United Kingdom - Nutrition
At a glance
UK’s funding for basic nutrition is expected to fall
Nutrition is historically a priority topic for the UK, but the Foreign, Commonwealth and Development Office (FCDO) ODA allocations for the financial year of 2021/22 to nutrition remain unclear. ODA funding cuts are expected to disproportionately affect allocations to nutrition. Funding for nutrition falls under the 2021 FCDO’s policy priorities of ‘Global health security’ and ‘Humanitarian preparedness and response’. The COVID-19 crisis is expected to continue putting pressure on both.
Interventions that address immediate causes of undernutrition and have the improvement of nutrition as their primary objective. (i.e. support for exclusive breastfeeding, supplementary feeding, etc.)
Interventions that address underlying causes of malnutrition and take into account cross-sector actions and impacts (i.e. improving access to diverse foods).
The UK committed to providing £1.8 billion (US$2.4 billion) to tackle global malnutrition over the next eight years. The announcement came as a surprise following the UK’s marked failure to make a pledge at the Nutrition for Growth Summit in December 2021, the only major donor abstaining from a pledge. While the financial commitment has been welcomed by many NGOs, many have noted disappointment; the commitment represents a considerably lower amount than what the UK spent between 2013- 2020, which is estimated to have been between £2.6 billion (US$3.5 billion) and £5 billion (US$6.7 billion).
The UK spent US$167 million or less than 1% of its total ODA on basic nutrition in 2019, according to Organisation for Economic Co-operation and Development (OECD) Development Assistance Committee (DAC) data. ODA funding for basic nutrition has fluctuated from US$96 million in 2015, peaking to US$194 million in 2017, only to decrease to 2019 levels. The former Department for International Development (DFID) was responsible for nutrition programs in low-income countries. DFID’s total ODA spend on nutrition-related projects amounted to US$888 million in 2018, according to the 2020 MQSUN+ Report. Nutrition-related projects included ODA spend on both nutrition-specific (US$160 million) and nutrition-sensitive (US$729million) projects.
In September 2020, the UK launched the new Foreign, Commonwealth and Development Office (FCDO) by merging the former Department for International Development (DFID) with the Foreign and Commonwealth Office (FCO). The FCDO has not updated its nutrition commitments since 2017. In 2015, DFID committed “to improve the nutrition of 50 million people by 2020” and updated its strategies toward that overarching goal in 2017 with the position paper ‘Saving lives, investing in future generations and building prosperity – the UK’s Global Nutrition Position Paper’. The paper outlines prioritized nutritional support during the ‘1000-day window’ from conception to two years of age, as well as the prevention of “the most severe forms of undernutrition” in children under five.
The FCDO is responsible for shaping the UK’s policy on nutrition in developing countries
The FCDO is responsible for decision-making on nutrition-specific and nutrition-sensitive programs in low-income countries.
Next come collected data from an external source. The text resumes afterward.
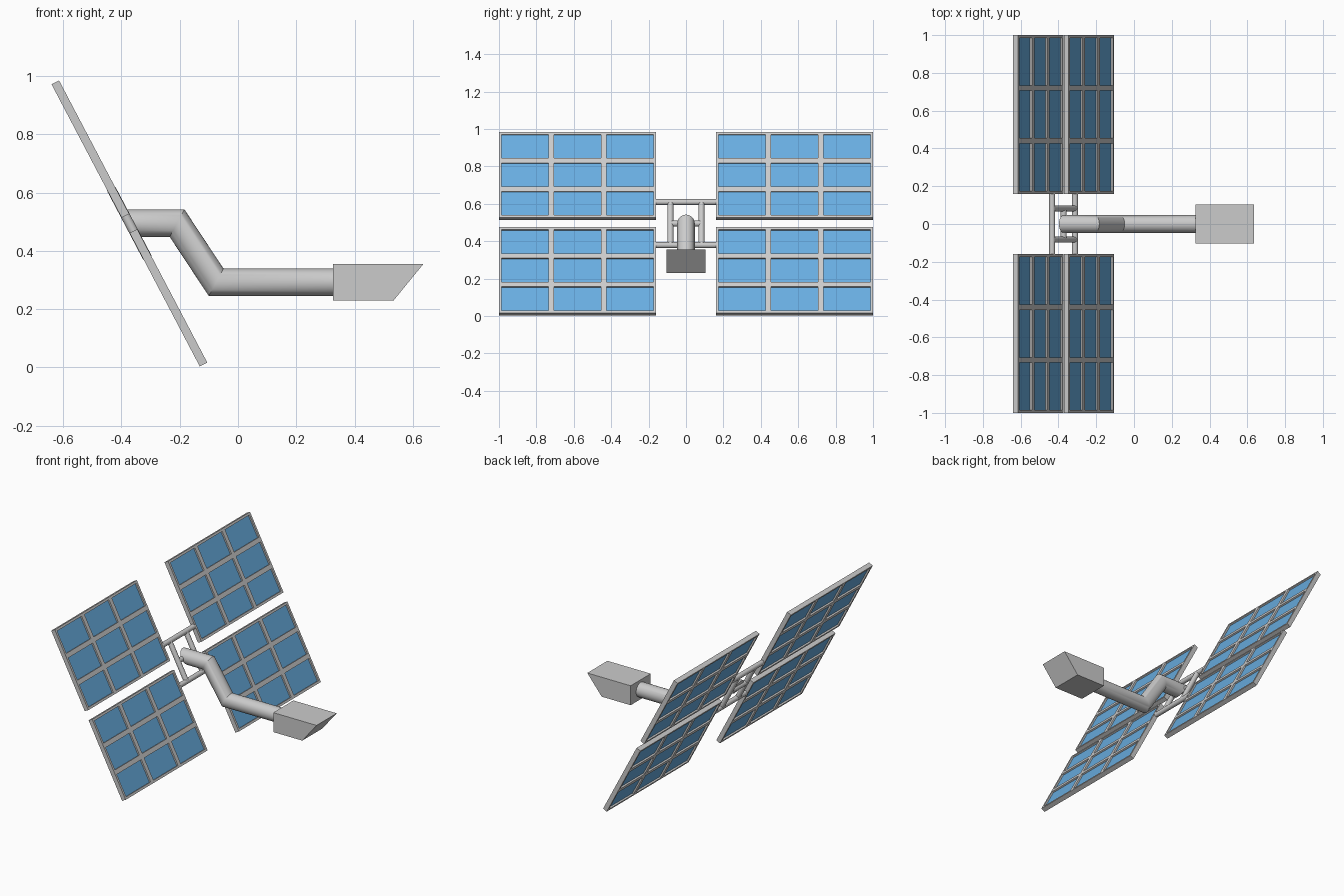
import bpy, bmesh, math
from mathutils import Vector, Matrix

if "Cube" in bpy.data.objects:
    bpy.data.objects.remove(bpy.data.objects["Cube"])

CENTRE = Vector((-0.3725, 0, 0.494))
U = Vector((-0.465, 0, 0.885)).normalized()   # up along the tilted array
V = Vector((0, 1, 0))
N = V.cross(U)                                # sun-facing normal
ROT = Matrix((V, U, N)).transposed().to_4x4()

blue = bpy.data.materials.new("cell_blue")
blue.diffuse_color = (0.14, 0.42, 0.75, 1)
blue.use_nodes = True
blue.node_tree.nodes["Principled BSDF"].inputs["Base Color"].default_value = blue.diffuse_color


def finish(name, bm, mat=None, smooth=False):
    bmesh.ops.recalc_face_normals(bm, faces=bm.faces)
    me = bpy.data.meshes.new(name)
    bm.to_mesh(me)
    bm.free()
    ob = bpy.data.objects.new(name, me)
    bpy.context.collection.objects.link(ob)
    if mat:
        me.materials.append(mat)
    if smooth:
        bpy.ops.object.select_all(action='DESELECT')
        ob.select_set(True)
        bpy.context.view_layer.objects.active = ob
        bpy.ops.object.shade_smooth_by_angle(angle=math.radians(30))
    return ob


def panel_layer(name, y, u, cells):
    """3x3 grid inset per cell: keep either the lattice or the cells."""
    bm = bmesh.new()
    bmesh.ops.create_grid(bm, x_segments=3, y_segments=3, size=0.5)
    bmesh.ops.scale(bm, vec=(0.84, 0.517, 1), verts=bm.verts)
    inner = list(bm.faces)
    rim = bmesh.ops.inset_individual(bm, faces=inner, thickness=0.0205)["faces"]
    bmesh.ops.delete(bm, geom=rim if cells else inner, context='FACES')
    ob = finish(name, bm, blue if cells else None)
    ob.matrix_world = Matrix.Translation(CENTRE + V * y + U * u) @ ROT
    mod = ob.modifiers.new("thickness", 'SOLIDIFY')
    mod.thickness = 0.009 if cells else 0.029
    mod.offset = 0


def pipe(name, path, r, start=None, sides=32):
    """Round tube with mitred corners; start = normal of the first cut."""
    bm = bmesh.new()
    path = [Vector(p) for p in path]
    dirs = [(b - a).normalized() for a, b in zip(path, path[1:])]
    side = Vector((0, 1, 0)) if abs(dirs[0].y) < 0.9 else Vector((1, 0, 0))
    rings = []
    for i, p in enumerate(path):
        d = dirs[max(i - 1, 0)]
        cut = (d + dirs[min(i, len(dirs) - 1)]).normalized()
        if i == 0 and start:
            cut = start
        up = d.cross(side)
        ring = []
        for k in range(sides):
            a = math.tau * k / sides
            q = (side * math.cos(a) + up * math.sin(a)) * r
            q -= d * (q.dot(cut) / d.dot(cut))
            ring.append(bm.verts.new(p + q))
        rings.append(ring)
    for a, b in zip(rings, rings[1:]):
        for k in range(sides):
            j = (k + 1) % sides
            bm.faces.new((a[k], a[j], b[j], b[k]))
    bm.faces.new(rings[0])
    bm.faces.new(rings[-1])
    return finish(name, bm, smooth=True)


# four solar panels
for sy, yn in ((-1, "left"), (1, "right")):
    for su, un in ((-1, "lower"), (1, "upper")):
        panel_layer(f"panel_frame_{un}_{yn}", sy * 0.58, su * 0.288, False)
        panel_layer(f"panel_cells_{un}_{yn}", sy * 0.58, su * 0.288, True)

# ladder truss joining the panels
for s, n in ((-1, "lower"), (1, "upper")):
    c = CENTRE + U * 0.13 * s
    pipe(f"cross_tube_{n}", (c - V * 0.165, c + V * 0.165), 0.016, sides=20)
for s, n in ((-1, "left"), (1, "right")):
    c = CENTRE + V * 0.083 * s
    pipe(f"rail_{n}", (c - U * 0.13, c + U * 0.13), 0.016, sides=20)
pipe("centre_tube", (CENTRE - V * 0.083, CENTRE + V * 0.083), 0.016, sides=20)

# bent arm, cut parallel to the array
pipe("arm", ((-0.3725, 0, 0.495), (-0.209, 0, 0.495), (-0.075, 0, 0.292),
             (0.33, 0, 0.292)), 0.047, start=N)

# wedge-ended head
bm = bmesh.new()
prof = [(0.325, 0.229), (0.533, 0.229), (0.636, 0.355), (0.325, 0.355)]
face = bm.faces.new([bm.verts.new((x, -0.103, z)) for x, z in prof])
ext = bmesh.ops.extrude_face_region(bm, geom=[face])["geom"]
bmesh.ops.translate(bm, vec=(0, 0.206, 0),
                    verts=[g for g in ext if isinstance(g, bmesh.types.BMVert)])
finish("head", bm)
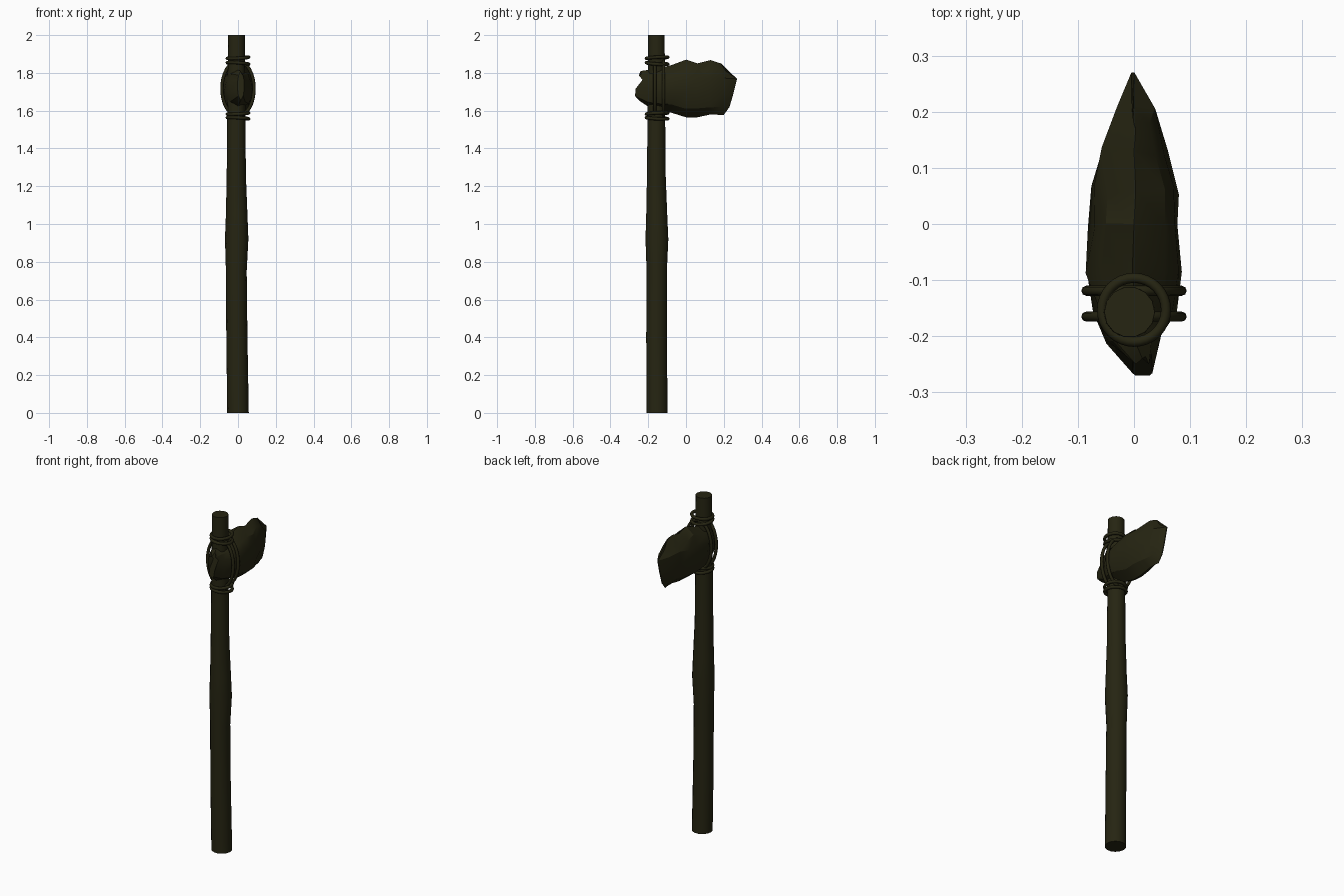
import bpy, bmesh, math, random
from mathutils import Vector

random.seed(4)
if "Cube" in bpy.data.objects:
    bpy.data.objects.remove(bpy.data.objects["Cube"])

mat = bpy.data.materials.new("dark_olive")
mat.use_nodes = True
colour = (0.019, 0.018, 0.006, 1)
mat.diffuse_color = colour
bsdf = mat.node_tree.nodes["Principled BSDF"]
bsdf.inputs["Base Color"].default_value = colour
bsdf.inputs["Roughness"].default_value = 0.9


def loft(name, rings, closed=False, angle=40):
    """Skin a row of equal-sized point rings; cap the ends unless closed."""
    bm = bmesh.new()
    rows = [[bm.verts.new(p) for p in ring] for ring in rings]
    n = len(rows[0])
    for i in range(len(rows) if closed else len(rows) - 1):
        a, b = rows[i], rows[(i + 1) % len(rows)]
        for j in range(n):
            k = (j + 1) % n
            bm.faces.new((a[j], a[k], b[k], b[j]))
    if not closed:
        bm.faces.new(rows[0])
        bm.faces.new(rows[-1])
    bmesh.ops.recalc_face_normals(bm, faces=bm.faces)
    mesh = bpy.data.meshes.new(name)
    bm.to_mesh(mesh)
    bm.free()
    mesh.materials.append(mat)
    obj = bpy.data.objects.new(name, mesh)
    bpy.context.collection.objects.link(obj)
    bpy.ops.object.select_all(action="DESELECT")
    obj.select_set(True)
    bpy.context.view_layer.objects.active = obj
    bpy.ops.object.shade_smooth_by_angle(angle=math.radians(angle))
    return obj


def turn(i, n):
    a = 2 * math.pi * i / n
    return math.cos(a), math.sin(a)


def binding(name, centre, u, v, tube=0.009, steps=32, sides=8):
    """Closed cord following the ellipse centre + u*cos + v*sin."""
    centre, u, v = Vector(centre), Vector(u), Vector(v)
    axis = u.cross(v).normalized()
    rings = []
    for i in range(steps):
        c, s = turn(i, steps)
        outward = (u * s - v * c).cross(axis).normalized()
        p = centre + u * c + v * s
        rings.append([p + tube * (outward * a + axis * b)
                      for a, b in (turn(j, sides) for j in range(sides))])
    return loft(name, rings, closed=True, angle=60)


# Handle: slightly crooked stick, (z, x centre, y centre, radius)
stick = [(0, 0, -.153, .057), (.4, -.006, -.156, .056), (.75, -.009, -.155, .055),
         (.92, -.007, -.154, .062), (1.05, -.007, -.155, .057),
         (1.25, -.009, -.157, .051), (1.55, -.009, -.157, .048), (2, -.008, -.157, .045)]
loft("handle", [[(x + r * c, y + r * s, z) for c, s in (turn(i, 14) for i in range(14))]
                for z, x, y, r in stick])

# Stone blade: lens-shaped sections, (y, bottom, top, half width, x centre)
levels = [0, .15, .4, .7, .85, 1]
bulge = [0, .7, .98, .9, .65, 0]
sections = [(-.25, 1.655, 1.81, .018, .015), (-.205, 1.625, 1.815, .055, 0),
            (-.16, 1.61, 1.82, .078, .003), (-.08, 1.59, 1.84, .093, -.003),
            (0, 1.565, 1.87, .086, 0), (.06, 1.565, 1.85, .083, .003),
            (.13, 1.58, 1.868, .066, 0), (.175, 1.578, 1.855, .038, .003),
            (.2, 1.578, 1.85, .003, -.002)]
butt = [0, -.02, -.016, .02, 0, .01]      # ragged outline of the blunt end
edge = [0, .03, .05, .07, .01, -.015]     # ragged outline of the cutting edge
stone = []
for n, (y, low, high, width, x) in enumerate(sections):
    shift = [0] * len(levels)
    if n == 0:
        shift = butt
    elif n == len(sections) - 1:
        shift = edge
    elif n == len(sections) - 2:
        shift = [e * .45 for e in edge]
    chip = .009 if 0 < n < len(sections) - 2 else 0
    sides = {}
    for side in (1, -1):
        sides[side] = [(x + side * width * b * (1 - random.random() * chip * 12),
                        y + d + (random.uniform(-chip, chip) if b else 0),
                        low + (high - low) * t + (random.uniform(-chip, chip) if b else 0))
                       for t, b, d in zip(levels, bulge, shift)]
    stone.append(sides[1] + sides[-1][-2:0:-1])
loft("stone_blade", stone, angle=28)

# Cords wound round the handle above and below the blade
for i, (z, tilt) in enumerate([(1.88, .003), (1.85, -.004), (1.585, .003), (1.56, -.003)]):
    binding(f"handle_cord_{i + 1}", (0, -.153, z), (.057, 0, tilt), (0, .057, tilt))

# Tall cords looped round the blade
for i, y in enumerate((-.119, -.165)):
    binding(f"blade_cord_{i + 1}", (0, y, 1.717), (.085, 0, 0), (0, 0, .145))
Within partner countries, former DFID sought to promote multi-sectoral, integrated programs relating to nutrition. The nutrition team is housed within the global health team within the FCDO.